All payments made in theatre will be recorded at the time of payment, in accordance with guidance provided by Headquarters Joint Operations Command. Specific details of payments under the tactical payments scheme will not be made public for reasons of privacy and operational security: firstly, disclosure may be dangerous to the safety of the recipients and compromise their privacy and, secondly, Defence is obliged to avoid disclosure of operationally sensitive information, particularly where that could endanger the security of deployed personnel.

I would also like to confirm that there will be no additional financial impact for this legislation because the tactical payments scheme will cover the payments that in the past have been made by other means, particularly through the act of grace mechanism, which are Defence portfolio funded. In sum, the tactical payments scheme we believe is an overdue initiative to allow small expeditious payments to be made to locals adversely affected during ADF operations overseas. The scheme will be bound by strict transparency, accountability and reporting procedures. Equally as important, it will allow Defence to remain respectful of individuals’ right to privacy and the need to protect them from being targeted by enemy forces.

There have also been some contributions made by many speakers on the second amendment, which relates to the Defence Home Ownership Assistance Scheme Act 2008, which provides the legislative basis for the operation of the Defence Home Ownership Assistance Scheme itself. The Defence Home Ownership Assistance Scheme commenced on 1 July 2008, but a number of unintended outcomes, inconsistent with the initial policy intent, subsequently became apparent. I think a number of the speakers, including the member for Tangney, made reference to this. The bill addresses these issues, ensuring the scheme is consistent with the initial policy intent. Finally, I thank all the contributors to the debate on this amendment bill and commend the bill to the House.

Question agreed to.

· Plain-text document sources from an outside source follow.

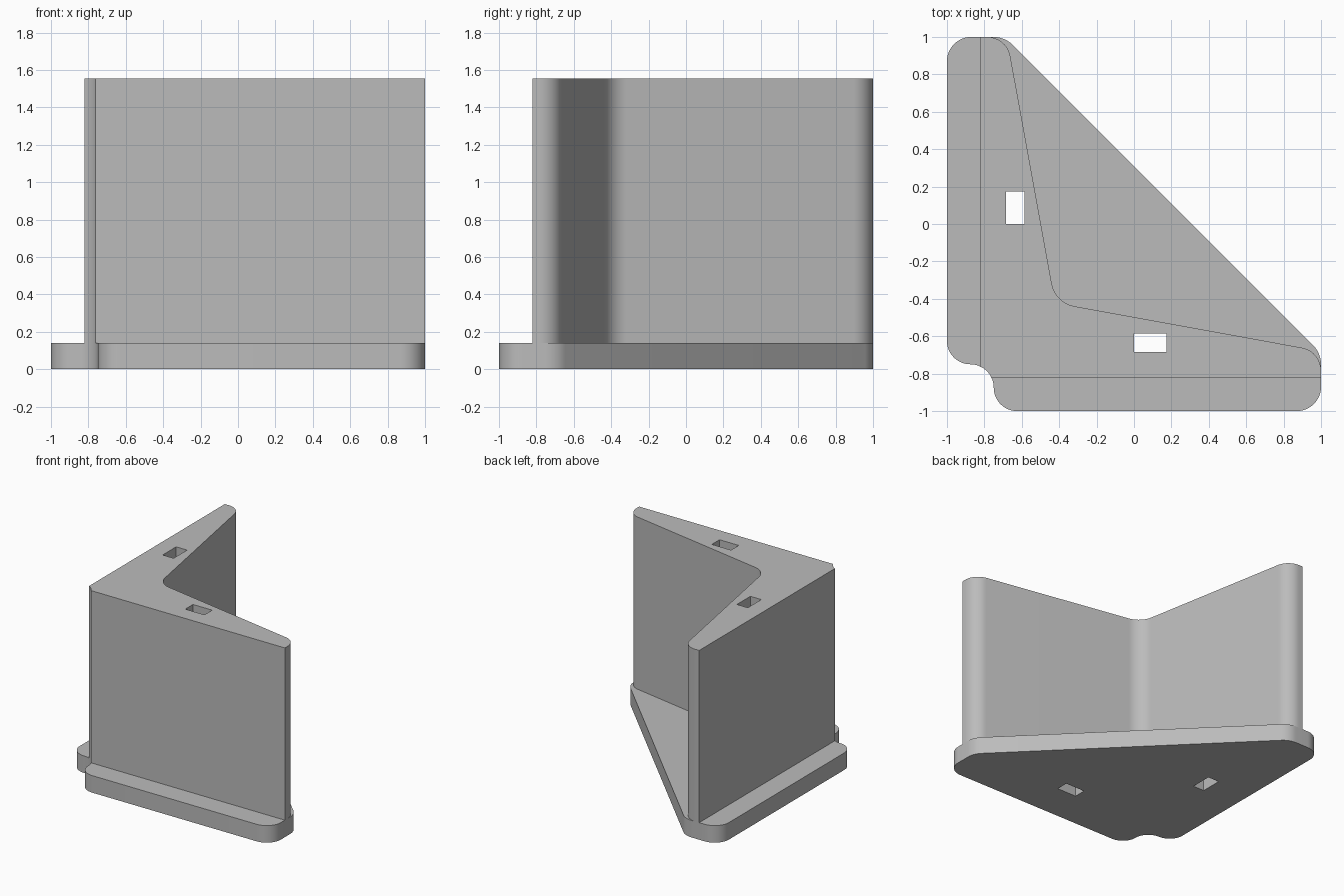
import bpy, bmesh, math
from mathutils import Vector

if "Cube" in bpy.data.objects:
    bpy.data.objects.remove(bpy.data.objects["Cube"], do_unlink=True)

grey = bpy.data.materials.new("plain grey")
grey.use_nodes = True
COLOUR = (0.5, 0.5, 0.5, 1)
grey.diffuse_color = COLOUR
grey.node_tree.nodes["Principled BSDF"].inputs["Base Color"].default_value = COLOUR

R = 0.125        # common corner radius
FACE = -0.82     # outer faces of the two walls
BASE_TOP = 0.14
TOP = 1.555


def rounded(corners, steps=12):
    """Outline through (x, y, radius) corners, each replaced by a tangent arc."""
    out = []
    for i, (x, y, r) in enumerate(corners):
        p = Vector((x, y))
        if r == 0:
            out.append(p)
            continue
        a = (Vector(corners[i - 1][:2]) - p).normalized()
        b = (Vector(corners[(i + 1) % len(corners)][:2]) - p).normalized()
        half = a.angle(b) / 2
        start, end = p + a * r / math.tan(half), p + b * r / math.tan(half)
        centre = p + (a + b).normalized() * r / math.sin(half)
        sweep = (start - centre).angle_signed(end - centre)
        for k in range(steps + 1):
            t = -sweep * k / steps
            v = start - centre
            out.append(centre + Vector((v.x * math.cos(t) - v.y * math.sin(t),
                                        v.x * math.sin(t) + v.y * math.cos(t))))
    return out


def mirrored(half):
    """Complete a profile that is symmetric about the line y = x."""
    return half + [(y, x, r) for x, y, r in reversed(half)]


def prism(name, loops, z0, z1):
    """Extrude an outline with holes between two heights."""
    bm = bmesh.new()
    edges = []
    for loop in loops:
        vs = [bm.verts.new((p[0], p[1], z0)) for p in loop]
        edges += [bm.edges.new((vs[i - 1], vs[i])) for i in range(len(vs))]
    bmesh.ops.triangle_fill(bm, edges=edges, use_beauty=True, normal=(0, 0, 1))
    ext = bmesh.ops.extrude_face_region(bm, geom=bm.faces[:], use_keep_orig=True)
    verts = [g for g in ext["geom"] if isinstance(g, bmesh.types.BMVert)]
    bmesh.ops.translate(bm, verts=verts, vec=(0, 0, z1 - z0))
    bmesh.ops.recalc_face_normals(bm, faces=bm.faces[:])
    mesh = bpy.data.meshes.new(name)
    bm.to_mesh(mesh)
    bm.free()
    mesh.materials.append(grey)
    obj = bpy.data.objects.new(name, mesh)
    bpy.context.collection.objects.link(obj)
    bpy.ops.object.select_all(action='DESELECT')
    obj.select_set(True)
    bpy.context.view_layer.objects.active = obj
    bpy.ops.object.shade_smooth_by_angle(angle=math.radians(30))


# Rectangular through holes, one in each wall
slot = [(0, -0.685), (0.175, -0.685), (0.175, -0.585), (0, -0.585)]
slots = [slot, [(y, x) for x, y in slot]]

# Base plate: triangle with clipped tips and a scooped outer corner
base_half = [(-0.75, -1, R), (1, -1, 0.13), (1, -0.69, 0.15)]
base = mirrored(base_half) + [(-0.75, -0.75, R)]
prism("base_plate", [rounded(base)] + slots, 0, BASE_TOP)

# Angled wall: two tapering wings, outer corner following the scoop
c = -0.75 - R
first = math.asin((FACE - c) / R)
scoop = []
for k in range(9):
    t = math.pi / 2 - first + (2 * first - math.pi / 2) * k / 8
    scoop.append((c + R * math.cos(t), c + R * math.sin(t), 0))
wing = [(1, FACE, 0), (1, -0.68, R)]
inner = [(-0.421, -0.421, 0.15)]
wall = scoop + wing + inner + [(y, x, r) for x, y, r in reversed(wing)]
prism("angled_wall", [rounded(wall)] + slots, BASE_TOP, TOP)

Bill read a second time.

Message from the Governor-General recommending appropriation announced.

Ordered that this bill be reported to the House without amendment.